Understanding the personal foundation of preservice teachers, while not a new issue in teacher education (Combs, 1965; Lortie, 1975), has gained in importance as constructivism has emerged in teacher education (Weinstein, 1990). Teacher educators have become interested in preparing reflective teachers (Schon, 1983). Becoming a reflective practitioner builds upon the development of self-understanding; it involves both exposure to new information and experiences and the personal discovery of what they mean (Combs, 1982). If new teachers are to adopt a combination of product- and process-oriented methods, as student portfolios and professional portfolios demand, teacher educators must understand how pedagogical beliefs support or contradict these developing conceptualizations and experiences with portfolios. …

The rest of this article is only available to active members of Questia

Already a member? Log in now.

Notes for this article

Add a new note
If you are trying to select text to create highlights or citations, remember that you must now click or tap on the first word, and then click or tap on the last word.
One moment ...
Default project is now your active project.
Project items

Items saved from this article

This article has been saved
Highlights (0)
Some of your highlights are legacy items.

Highlights saved before July 30, 2012 will not be displayed on their respective source pages.

You can easily re-create the highlights by opening the book page or article, selecting the text, and clicking “Highlight.”

Citations (0)
Some of your citations are legacy items.

Any citation created before July 30, 2012 will labeled as a “Cited page.” New citations will be saved as cited passages, pages or articles.

We also added the ability to view new citations from your projects or the book or article where you created them.

Notes (0)
Bookmarks (0)

You have no saved items from this article

Project items include:
  • Saved book/article
  • Highlights
  • Quotes/citations
  • Notes
  • Bookmarks
Notes
Cite this article

Cited article

Style
Citations are available only to our active members.
Buy instant access to cite pages or passages in MLA, APA and Chicago citation styles.

(Einhorn, 1992, p. 25)

(Einhorn 25)

1. Lois J. Einhorn, Abraham Lincoln, the Orator: Penetrating the Lincoln Legend (Westport, CT: Greenwood Press, 1992), 25, http://www.questia.com/read/27419298.

Cited article

Preservice Teachers' Perceptions of Portfolios: Process versus Product
Settings

Settings

Typeface
Text size Smaller Larger Reset View mode
Search within

Search within this article

Look up

Look up a word

  • Dictionary
  • Thesaurus
Please submit a word or phrase above.
Print this page

Print this page

Why can't I print more than one page at a time?

Help
Full screen

matching results for page

    Questia reader help

    How to highlight and cite specific passages

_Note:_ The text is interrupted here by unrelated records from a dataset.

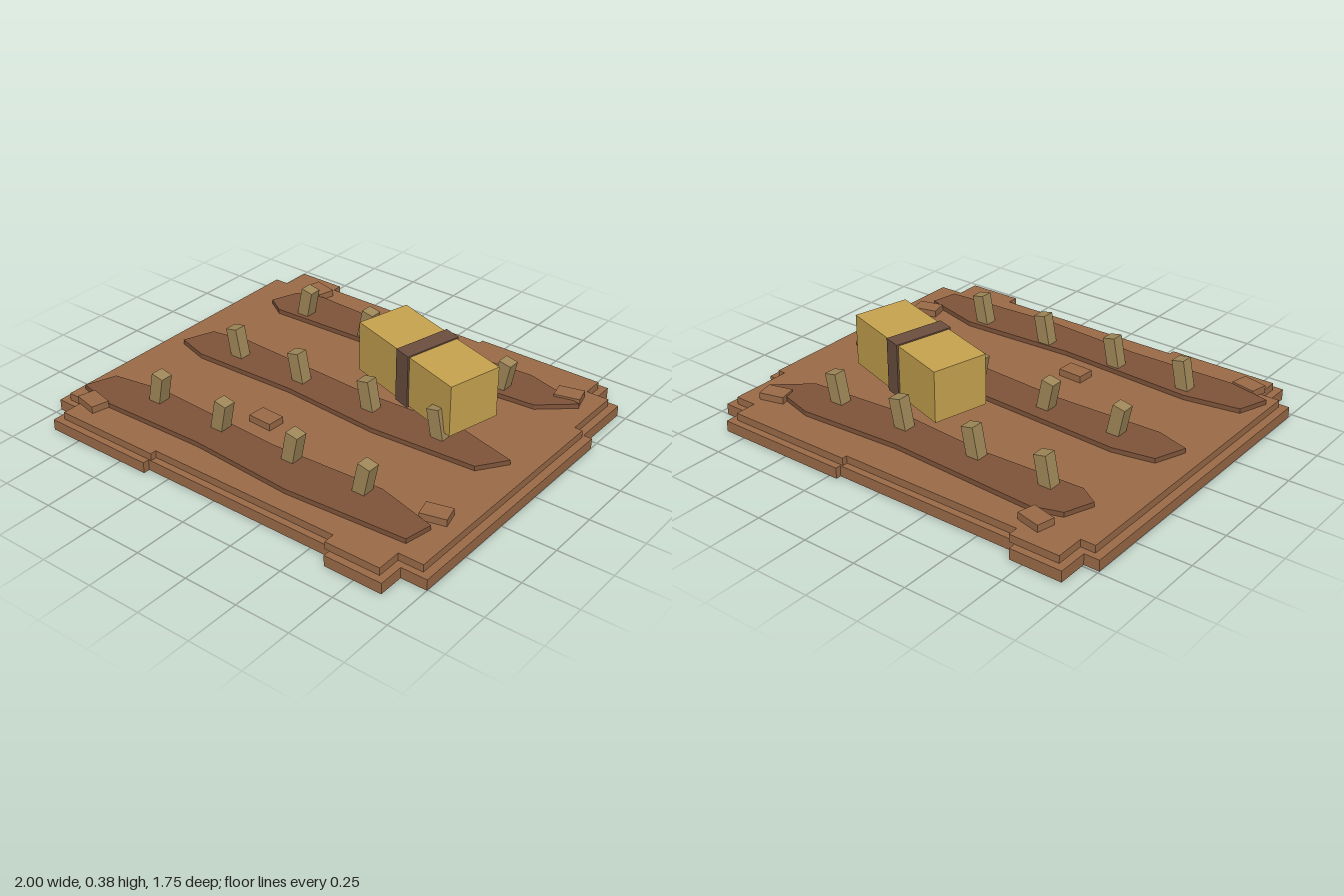
import * as THREE from 'three';

const mat = (name, color, flatShading = true) => {
  const m = new THREE.MeshStandardMaterial({ color, flatShading });
  m.name = name;
  return m;
};

// Horizontal slab from a plan outline of [x, z] points
function slab(name, outline, y, height, material, scale = 1) {
  const shape = new THREE.Shape(outline.map(([x, z]) => new THREE.Vector2(x * scale, -z * scale)));
  const geo = new THREE.ExtrudeGeometry(shape, { depth: height, bevelEnabled: false });
  geo.rotateX(-Math.PI / 2);
  const mesh = new THREE.Mesh(geo, material);
  mesh.name = name;
  mesh.position.y = y;
  return mesh;
}

function box(name, size, position, material) {
  const mesh = new THREE.Mesh(new THREE.BoxGeometry(...size), material);
  mesh.name = name;
  mesh.position.set(...position);
  return mesh;
}

export function createModel() {
  const soil = mat('soil brown', 0x9b6b48);
  const furrow = mat('dark furrow brown', 0x7f543a);
  const straw = mat('dry straw', 0xa18959);
  const hay = mat('hay yellow', 0xc8a44f);
  const strap = mat('strap brown', 0x6d5040);
  const model = new THREE.Group();
  model.name = 'harvestedField';

  // Two stepped layers of ground with a ragged edge
  const edge = [
    [-0.93, -0.88], [-0.69, -0.88], [-0.69, -0.83], [0.21, -0.83], [0.21, -0.855], [0.85, -0.855],
    [0.85, -0.75], [0.96, -0.75], [0.96, -0.45], [1, -0.45], [1, 0.755], [0.88, 0.755],
    [0.88, 0.875], [0.61, 0.875], [0.61, 0.82], [-0.36, 0.82], [-0.36, 0.85], [-0.9, 0.85],
    [-0.9, 0.72], [-1, 0.72], [-1, -0.74], [-0.93, -0.74],
  ];
  model.add(slab('lowerGround', edge, 0, 0.05, soil));
  model.add(slab('upperGround', edge, 0.05, 0.034, soil, 0.962));

  // Three raised furrows
  const furrows = [
    [[-0.81, -0.5], [-0.76, -0.63], [-0.63, -0.672], [0.08, -0.635], [0.57, -0.66],
      [0.86, -0.577], [0.71, -0.45], [0.27, -0.418], [-0.23, -0.46], [-0.72, -0.443]],
    [[-0.875, 0.06], [-0.82, -0.085], [-0.63, -0.12], [0.08, -0.082], [0.57, -0.105],
      [0.86, -0.027], [0.77, 0.1], [0.27, 0.13], [-0.21, 0.095], [-0.72, 0.108]],
    [[-0.935, 0.625], [-0.885, 0.485], [-0.63, 0.443], [0.02, 0.48], [0.57, 0.455],
      [0.86, 0.535], [0.835, 0.663], [0.27, 0.695], [-0.23, 0.66], [-0.74, 0.67]],
  ];
  furrows.forEach((outline) => model.add(slab('furrow', outline, 0.08, 0.026, furrow)));

  // Cut stalks, leaning the opposite way in the middle row
  [[-0.5, -0.2], [0, 0.2], [0.51, -0.2]].forEach(([z, lean]) => {
    [-0.585, -0.225, 0.16, 0.523].forEach((x) => {
      const stalk = box('stalk', [0.06, 0.17, 0.06], [x, 0.156, z], straw);
      stalk.rotation.z = lean;
      model.add(stalk);
    });
  });

  // Loose clods: x, z, turn
  [
    [-0.695, -0.72, -0.24], [0.785, -0.62, 0.25], [-0.13, 0.34, -0.05],
    [0.83, 0.455, 0.25], [-0.81, 0.695, -0.23],
  ].forEach(([x, z, turn]) => {
    const clod = box('clod', [0.117, 0.036, 0.083], [x, 0.098, z], soil);
    clod.rotation.y = turn;
    model.add(clod);
  });

  // Hay bale with a strap, slightly skewed in plan
  const bale = new THREE.Group();
  bale.name = 'hayBale';
  bale.position.set(0.31, 0.256, -0.21);
  bale.scale.z = 1.155;
  const turned = new THREE.Group();
  turned.name = 'baleTurn';
  turned.rotation.y = -0.281;
  turned.add(box('baleBody', [0.651, 0.237, 0.232], [0, 0, 0], hay));
  turned.add(box('baleStrap', [0.083, 0.249, 0.247], [0, 0, 0], strap));
  bale.add(turned);
  model.add(bale);

  return model;
}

    1. Click or tap the first word you want to select.
    2. Click or tap the last word you want to select, and you’ll see everything in between get selected.
    3. You’ll then get a menu of options like creating a highlight or a citation from that passage of text.

    OK, got it!

    Cited passage

    Style
    Citations are available only to our active members.
    Buy instant access to cite pages or passages in MLA, APA and Chicago citation styles.

    "Portraying himself as an honest, ordinary person helped Lincoln identify with his audiences." (Einhorn, 1992, p. 25).

    "Portraying himself as an honest, ordinary person helped Lincoln identify with his audiences." (Einhorn 25)

    "Portraying himself as an honest, ordinary person helped Lincoln identify with his audiences."1

    1. Lois J. Einhorn, Abraham Lincoln, the Orator: Penetrating the Lincoln Legend (Westport, CT: Greenwood Press, 1992), 25, http://www.questia.com/read/27419298.

    Cited passage

    Thanks for trying Questia!

    Please continue trying out our research tools, but please note, full functionality is available only to our active members.

    Your work will be lost once you leave this Web page.

    Buy instant access to save your work.

    Already a member? Log in now.

    Author Advanced search

    Oops!

    An unknown error has occurred. Please click the button below to reload the page. If the problem persists, please try again in a little while.